Experienced PointsThe Unbelievable Nature of the Next Unreal TournamentExperienced Points - RSS 2.0
So the news is that Epic Games is making a new Unreal Tournament game. This time around the game will be 100% free. Not "free, but with microtransactions," but "free, actually". It will be built in collaboration with the community and is planned for Windows, Mac, and Linux. (For the rest of the article, when I say "PC" I mean all three of these operating systems.) The game will be a collaboration between the developers at Epic and the community.
These are strange days indeed.
In the official announcement they state that, "The game will be true to its roots as a competitive FPS." I'm really curious what they have in mind for that.
The original Unreal Tournament - along with rival Quake 3 Arena - represented the last gasp of the fast-paced twitchy '90s shooters. It featured PvP gunfights with abrupt, lethal combat. The levels were convoluted and serpentine, with lots of vertical fighting. It was loud, colorful, absurd, and visceral. There wasn't a lot of thematic coherence. On one map you were fighting in a medieval castle. The next was a modern urban ruin. Then a futuristic fortress. Then an alien spaceship. Then a nondescript industrial installation.
The follow-up came in 2003, and its gameplay reflected the industry move towards more console-friendly design. (Although it didn't actually come out on consoles.) Player speed was reduced, while player models were enlarged. Instead of trying to shoot a normal person sprinting at motorcycle speeds, you were now trying to hit a ponderous linebacker. The levels opened up, replacing the blind turns and ambush corridors with broad, brightly-lit arenas. The brutal precision weapons were replaced with ones that had larger projectiles and larger splash radius, but did much less damage overall.

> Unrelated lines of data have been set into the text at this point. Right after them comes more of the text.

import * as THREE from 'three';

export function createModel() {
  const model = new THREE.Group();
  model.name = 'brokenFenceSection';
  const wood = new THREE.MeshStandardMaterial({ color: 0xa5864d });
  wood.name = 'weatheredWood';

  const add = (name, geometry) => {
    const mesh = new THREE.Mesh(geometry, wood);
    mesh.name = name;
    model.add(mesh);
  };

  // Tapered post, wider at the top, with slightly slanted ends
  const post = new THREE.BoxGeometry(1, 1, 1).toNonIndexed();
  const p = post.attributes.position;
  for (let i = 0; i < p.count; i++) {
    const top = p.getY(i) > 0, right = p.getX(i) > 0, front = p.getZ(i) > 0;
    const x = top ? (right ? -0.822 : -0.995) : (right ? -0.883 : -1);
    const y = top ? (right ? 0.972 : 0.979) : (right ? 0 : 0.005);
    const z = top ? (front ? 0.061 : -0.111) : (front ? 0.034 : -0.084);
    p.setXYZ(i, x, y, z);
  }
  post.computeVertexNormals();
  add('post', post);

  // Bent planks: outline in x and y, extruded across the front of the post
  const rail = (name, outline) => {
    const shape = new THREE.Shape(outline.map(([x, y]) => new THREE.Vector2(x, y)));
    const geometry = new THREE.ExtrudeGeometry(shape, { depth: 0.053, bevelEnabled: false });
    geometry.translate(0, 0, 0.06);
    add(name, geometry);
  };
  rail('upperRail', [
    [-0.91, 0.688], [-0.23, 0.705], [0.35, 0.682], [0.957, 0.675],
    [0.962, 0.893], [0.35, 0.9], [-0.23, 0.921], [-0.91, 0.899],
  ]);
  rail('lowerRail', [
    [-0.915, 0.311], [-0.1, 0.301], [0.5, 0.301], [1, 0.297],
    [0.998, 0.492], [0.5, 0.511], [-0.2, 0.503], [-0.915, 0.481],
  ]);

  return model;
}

This made for a very different game. Instead of having peek-a-boo duels in dark rooms where victory went to the person with the most precise aim, it was a colorful and spammy brawl where the winner was the person who absorbed the least damage over the course of the exchange. The series stuck with this approach over the next few iterations.
There are a lot of reasons for this shift. Partly it was artistic, as Epic moved toward the man-tank aesthetic that would define Gears of War a couple of years later. Partly it was just following industry trends as everyone moved away from gameplay focused on mouse input and made gameplay that made sense using a typical twin-stick controller. But a lot of it was just a necessity of graphics evolution. As you get further from cartoony '90s graphics and closer to photorealism, you need to change the way characters move. The DOOM guy ran at automobile highways speeds, and that was fine at the time. But if Marcus Fenix ran that fast it would look like a Benny Hill chase scene.
The gameplay was so drastically different that it felt like a completely different title. Unreal Tournament and Unreal Tournament 2003 are as different as Duke Nukem 3D and Deus Ex. And as different as they are, they're both more or less relics of the past. Today the concept of "competitive FPS" has evolved into a completely different beast. Today the big games are built around the Call of Duty model: Tactical combat, quasi-realistic weapons, and RPG-esque leveling up.